#### Records shown ####
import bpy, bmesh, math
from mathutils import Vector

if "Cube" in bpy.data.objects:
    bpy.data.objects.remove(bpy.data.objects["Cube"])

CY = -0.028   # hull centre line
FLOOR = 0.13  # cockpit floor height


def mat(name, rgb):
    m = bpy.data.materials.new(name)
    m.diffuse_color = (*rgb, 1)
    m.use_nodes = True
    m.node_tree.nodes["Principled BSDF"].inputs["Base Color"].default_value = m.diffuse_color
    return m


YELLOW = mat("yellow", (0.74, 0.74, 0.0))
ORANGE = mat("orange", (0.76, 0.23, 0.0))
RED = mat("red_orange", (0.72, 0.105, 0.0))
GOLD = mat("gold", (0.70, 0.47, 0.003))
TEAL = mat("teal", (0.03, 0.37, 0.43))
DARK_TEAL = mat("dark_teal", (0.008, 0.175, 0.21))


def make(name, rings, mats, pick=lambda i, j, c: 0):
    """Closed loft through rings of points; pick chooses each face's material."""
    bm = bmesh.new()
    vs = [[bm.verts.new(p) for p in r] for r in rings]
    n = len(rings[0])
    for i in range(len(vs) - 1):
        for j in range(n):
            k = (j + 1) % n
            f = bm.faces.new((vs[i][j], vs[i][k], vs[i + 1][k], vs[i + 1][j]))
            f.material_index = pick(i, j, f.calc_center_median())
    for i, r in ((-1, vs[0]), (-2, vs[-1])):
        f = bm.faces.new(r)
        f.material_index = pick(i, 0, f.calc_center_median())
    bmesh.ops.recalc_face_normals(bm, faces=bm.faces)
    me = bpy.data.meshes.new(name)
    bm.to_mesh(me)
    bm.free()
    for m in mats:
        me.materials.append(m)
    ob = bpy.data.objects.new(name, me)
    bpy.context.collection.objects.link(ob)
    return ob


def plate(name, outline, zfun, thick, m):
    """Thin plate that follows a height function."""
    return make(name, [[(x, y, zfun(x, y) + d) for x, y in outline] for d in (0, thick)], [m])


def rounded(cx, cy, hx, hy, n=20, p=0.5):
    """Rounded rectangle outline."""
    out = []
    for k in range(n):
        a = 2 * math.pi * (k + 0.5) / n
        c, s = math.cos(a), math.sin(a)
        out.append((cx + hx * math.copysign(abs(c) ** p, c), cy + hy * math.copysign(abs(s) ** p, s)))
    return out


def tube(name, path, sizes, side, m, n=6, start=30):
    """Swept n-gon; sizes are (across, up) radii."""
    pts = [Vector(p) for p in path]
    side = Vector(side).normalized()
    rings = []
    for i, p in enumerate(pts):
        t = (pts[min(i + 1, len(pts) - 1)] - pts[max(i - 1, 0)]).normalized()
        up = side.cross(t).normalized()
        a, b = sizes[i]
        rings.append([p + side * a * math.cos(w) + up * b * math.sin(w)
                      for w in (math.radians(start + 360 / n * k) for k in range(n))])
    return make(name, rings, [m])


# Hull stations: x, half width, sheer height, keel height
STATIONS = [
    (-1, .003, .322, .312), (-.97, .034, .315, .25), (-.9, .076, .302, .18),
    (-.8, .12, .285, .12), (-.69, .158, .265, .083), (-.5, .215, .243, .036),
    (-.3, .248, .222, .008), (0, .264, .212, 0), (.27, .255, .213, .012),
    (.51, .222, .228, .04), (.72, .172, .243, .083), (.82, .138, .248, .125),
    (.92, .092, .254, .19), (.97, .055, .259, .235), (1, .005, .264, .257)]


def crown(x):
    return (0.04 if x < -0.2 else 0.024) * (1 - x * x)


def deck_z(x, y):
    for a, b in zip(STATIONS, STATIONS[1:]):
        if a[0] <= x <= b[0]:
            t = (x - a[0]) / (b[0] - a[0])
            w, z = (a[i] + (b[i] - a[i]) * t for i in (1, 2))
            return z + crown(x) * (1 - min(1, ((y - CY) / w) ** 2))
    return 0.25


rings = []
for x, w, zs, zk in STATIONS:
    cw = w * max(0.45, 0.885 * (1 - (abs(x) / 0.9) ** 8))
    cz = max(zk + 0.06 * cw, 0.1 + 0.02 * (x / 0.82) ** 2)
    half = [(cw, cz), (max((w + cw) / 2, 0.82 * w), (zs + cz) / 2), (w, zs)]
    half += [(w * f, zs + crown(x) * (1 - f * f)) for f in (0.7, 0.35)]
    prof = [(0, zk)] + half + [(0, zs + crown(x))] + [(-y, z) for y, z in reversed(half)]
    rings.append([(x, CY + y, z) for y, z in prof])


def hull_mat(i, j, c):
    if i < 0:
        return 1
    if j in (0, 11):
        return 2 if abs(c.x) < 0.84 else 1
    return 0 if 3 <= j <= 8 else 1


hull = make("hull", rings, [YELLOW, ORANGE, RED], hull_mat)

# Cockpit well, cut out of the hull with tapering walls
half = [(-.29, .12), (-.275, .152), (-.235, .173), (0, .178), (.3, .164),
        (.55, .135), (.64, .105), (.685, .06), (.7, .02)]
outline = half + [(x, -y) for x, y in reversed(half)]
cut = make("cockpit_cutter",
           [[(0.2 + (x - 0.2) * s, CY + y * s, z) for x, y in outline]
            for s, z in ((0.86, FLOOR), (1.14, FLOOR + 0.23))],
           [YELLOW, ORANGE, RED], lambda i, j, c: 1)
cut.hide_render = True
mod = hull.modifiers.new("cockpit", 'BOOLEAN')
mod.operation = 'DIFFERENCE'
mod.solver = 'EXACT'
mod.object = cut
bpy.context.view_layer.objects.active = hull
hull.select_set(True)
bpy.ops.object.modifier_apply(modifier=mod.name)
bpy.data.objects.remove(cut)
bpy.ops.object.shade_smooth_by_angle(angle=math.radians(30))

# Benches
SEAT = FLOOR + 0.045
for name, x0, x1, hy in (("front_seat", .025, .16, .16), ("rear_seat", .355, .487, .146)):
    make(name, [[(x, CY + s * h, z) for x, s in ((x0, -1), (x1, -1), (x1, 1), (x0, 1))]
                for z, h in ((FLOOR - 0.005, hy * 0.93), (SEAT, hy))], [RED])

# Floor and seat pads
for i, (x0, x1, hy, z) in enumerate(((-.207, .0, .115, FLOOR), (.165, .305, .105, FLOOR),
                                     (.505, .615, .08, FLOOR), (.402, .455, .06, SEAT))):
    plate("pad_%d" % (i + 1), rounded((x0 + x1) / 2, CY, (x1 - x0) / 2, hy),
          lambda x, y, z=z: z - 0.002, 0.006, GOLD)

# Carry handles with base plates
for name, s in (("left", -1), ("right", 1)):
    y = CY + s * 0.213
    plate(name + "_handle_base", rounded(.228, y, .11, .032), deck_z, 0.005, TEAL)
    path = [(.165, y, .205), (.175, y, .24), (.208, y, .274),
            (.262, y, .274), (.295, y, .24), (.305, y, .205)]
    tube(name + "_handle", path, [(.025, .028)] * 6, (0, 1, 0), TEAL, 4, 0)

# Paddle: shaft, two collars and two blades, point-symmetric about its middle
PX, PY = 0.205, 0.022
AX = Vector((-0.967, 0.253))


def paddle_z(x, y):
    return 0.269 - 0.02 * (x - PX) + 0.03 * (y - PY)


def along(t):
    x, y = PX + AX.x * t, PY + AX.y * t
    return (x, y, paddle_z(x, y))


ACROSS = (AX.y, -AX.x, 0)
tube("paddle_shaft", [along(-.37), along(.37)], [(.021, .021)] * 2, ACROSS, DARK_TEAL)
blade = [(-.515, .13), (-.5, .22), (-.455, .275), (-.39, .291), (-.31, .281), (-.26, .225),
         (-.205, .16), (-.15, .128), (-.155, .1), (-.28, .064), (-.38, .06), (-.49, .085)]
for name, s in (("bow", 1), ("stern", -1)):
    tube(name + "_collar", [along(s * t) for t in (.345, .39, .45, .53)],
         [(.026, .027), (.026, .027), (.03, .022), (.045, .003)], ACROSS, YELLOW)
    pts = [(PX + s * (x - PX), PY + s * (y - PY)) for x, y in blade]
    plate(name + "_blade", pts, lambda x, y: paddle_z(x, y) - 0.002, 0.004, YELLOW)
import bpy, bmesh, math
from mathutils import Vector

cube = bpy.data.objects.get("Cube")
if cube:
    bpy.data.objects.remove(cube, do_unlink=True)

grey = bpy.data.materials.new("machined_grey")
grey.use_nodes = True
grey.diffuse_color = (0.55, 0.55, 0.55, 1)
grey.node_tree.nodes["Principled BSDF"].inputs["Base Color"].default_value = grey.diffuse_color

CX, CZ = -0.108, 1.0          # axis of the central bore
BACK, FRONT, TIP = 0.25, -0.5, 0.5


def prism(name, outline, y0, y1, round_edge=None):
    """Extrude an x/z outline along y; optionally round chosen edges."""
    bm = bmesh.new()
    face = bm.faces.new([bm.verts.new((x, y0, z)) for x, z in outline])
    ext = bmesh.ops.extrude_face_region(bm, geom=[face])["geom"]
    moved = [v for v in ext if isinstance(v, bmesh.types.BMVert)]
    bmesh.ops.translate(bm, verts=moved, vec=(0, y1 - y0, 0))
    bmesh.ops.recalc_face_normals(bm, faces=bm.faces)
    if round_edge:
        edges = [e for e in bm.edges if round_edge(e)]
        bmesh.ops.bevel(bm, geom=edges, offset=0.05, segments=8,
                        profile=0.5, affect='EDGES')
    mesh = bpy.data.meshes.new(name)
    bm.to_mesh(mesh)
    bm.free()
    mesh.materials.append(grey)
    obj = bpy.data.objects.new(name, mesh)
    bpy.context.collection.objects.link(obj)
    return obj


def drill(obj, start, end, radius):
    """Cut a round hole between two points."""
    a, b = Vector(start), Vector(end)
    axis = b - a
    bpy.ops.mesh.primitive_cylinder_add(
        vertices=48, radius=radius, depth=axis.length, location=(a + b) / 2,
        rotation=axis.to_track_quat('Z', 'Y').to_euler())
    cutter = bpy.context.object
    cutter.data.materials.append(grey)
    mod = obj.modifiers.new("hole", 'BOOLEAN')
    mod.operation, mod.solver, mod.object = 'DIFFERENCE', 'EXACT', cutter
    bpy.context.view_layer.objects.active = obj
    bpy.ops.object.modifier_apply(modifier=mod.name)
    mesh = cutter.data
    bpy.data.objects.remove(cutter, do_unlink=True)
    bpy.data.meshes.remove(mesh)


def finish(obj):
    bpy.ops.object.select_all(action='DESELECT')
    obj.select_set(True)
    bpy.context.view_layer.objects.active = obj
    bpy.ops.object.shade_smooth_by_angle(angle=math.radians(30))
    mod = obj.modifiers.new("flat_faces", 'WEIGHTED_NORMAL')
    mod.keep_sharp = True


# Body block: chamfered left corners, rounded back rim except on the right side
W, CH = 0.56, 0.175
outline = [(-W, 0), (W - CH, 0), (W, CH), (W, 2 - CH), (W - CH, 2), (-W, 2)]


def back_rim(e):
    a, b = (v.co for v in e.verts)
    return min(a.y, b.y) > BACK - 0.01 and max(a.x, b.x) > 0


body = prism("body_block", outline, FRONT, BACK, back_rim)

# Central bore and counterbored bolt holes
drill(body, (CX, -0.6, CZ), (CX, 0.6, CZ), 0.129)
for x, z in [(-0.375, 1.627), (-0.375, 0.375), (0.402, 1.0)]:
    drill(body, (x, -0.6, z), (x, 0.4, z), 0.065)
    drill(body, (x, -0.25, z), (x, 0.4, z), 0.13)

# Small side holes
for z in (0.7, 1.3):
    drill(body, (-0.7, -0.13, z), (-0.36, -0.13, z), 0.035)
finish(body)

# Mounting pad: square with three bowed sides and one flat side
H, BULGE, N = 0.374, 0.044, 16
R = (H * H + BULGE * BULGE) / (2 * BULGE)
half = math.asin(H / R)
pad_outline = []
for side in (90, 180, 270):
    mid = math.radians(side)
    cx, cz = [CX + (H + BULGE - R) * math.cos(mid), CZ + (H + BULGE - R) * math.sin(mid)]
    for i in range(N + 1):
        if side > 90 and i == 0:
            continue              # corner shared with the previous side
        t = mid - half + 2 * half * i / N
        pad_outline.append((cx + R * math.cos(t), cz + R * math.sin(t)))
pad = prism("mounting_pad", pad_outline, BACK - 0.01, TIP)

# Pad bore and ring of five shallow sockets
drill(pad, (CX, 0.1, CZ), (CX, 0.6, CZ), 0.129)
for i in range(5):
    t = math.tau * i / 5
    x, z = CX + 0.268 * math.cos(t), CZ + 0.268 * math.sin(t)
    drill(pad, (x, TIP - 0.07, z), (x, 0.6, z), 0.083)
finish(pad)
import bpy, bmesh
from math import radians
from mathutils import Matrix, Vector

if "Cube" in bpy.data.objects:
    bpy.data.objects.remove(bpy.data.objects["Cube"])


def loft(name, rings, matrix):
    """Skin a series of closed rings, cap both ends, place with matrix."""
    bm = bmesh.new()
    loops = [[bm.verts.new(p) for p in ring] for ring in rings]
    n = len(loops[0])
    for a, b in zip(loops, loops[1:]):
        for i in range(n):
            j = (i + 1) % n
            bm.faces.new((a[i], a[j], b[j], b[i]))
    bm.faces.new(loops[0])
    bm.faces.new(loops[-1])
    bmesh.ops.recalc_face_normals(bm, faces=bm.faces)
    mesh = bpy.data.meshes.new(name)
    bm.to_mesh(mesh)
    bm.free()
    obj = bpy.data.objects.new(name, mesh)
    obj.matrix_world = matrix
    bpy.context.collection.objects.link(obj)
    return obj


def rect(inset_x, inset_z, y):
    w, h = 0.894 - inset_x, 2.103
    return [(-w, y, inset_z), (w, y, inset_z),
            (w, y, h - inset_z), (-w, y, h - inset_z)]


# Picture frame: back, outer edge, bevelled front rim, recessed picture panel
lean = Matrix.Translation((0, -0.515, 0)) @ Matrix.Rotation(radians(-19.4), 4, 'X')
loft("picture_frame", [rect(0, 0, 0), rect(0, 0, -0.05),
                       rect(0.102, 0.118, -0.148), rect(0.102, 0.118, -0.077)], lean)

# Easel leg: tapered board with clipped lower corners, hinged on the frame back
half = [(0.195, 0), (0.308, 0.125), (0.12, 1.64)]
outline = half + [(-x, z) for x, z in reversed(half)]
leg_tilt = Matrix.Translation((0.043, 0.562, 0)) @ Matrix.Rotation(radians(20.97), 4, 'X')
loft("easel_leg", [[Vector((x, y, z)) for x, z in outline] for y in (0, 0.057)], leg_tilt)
####
== Work required ==
Beginning with the very first line of the records above, please retype each line through the one that has "(0.70, 0.47, 0.003))", and add nothing.

== Reply ==
import bpy, bmesh, math
from mathutils import Vector

if "Cube" in bpy.data.objects:
    bpy.data.objects.remove(bpy.data.objects["Cube"])

CY = -0.028   # hull centre line
FLOOR = 0.13  # cockpit floor height


def mat(name, rgb):
    m = bpy.data.materials.new(name)
    m.diffuse_color = (*rgb, 1)
    m.use_nodes = True
    m.node_tree.nodes["Principled BSDF"].inputs["Base Color"].default_value = m.diffuse_color
    return m


YELLOW = mat("yellow", (0.74, 0.74, 0.0))
ORANGE = mat("orange", (0.76, 0.23, 0.0))
RED = mat("red_orange", (0.72, 0.105, 0.0))
GOLD = mat("gold", (0.70, 0.47, 0.003))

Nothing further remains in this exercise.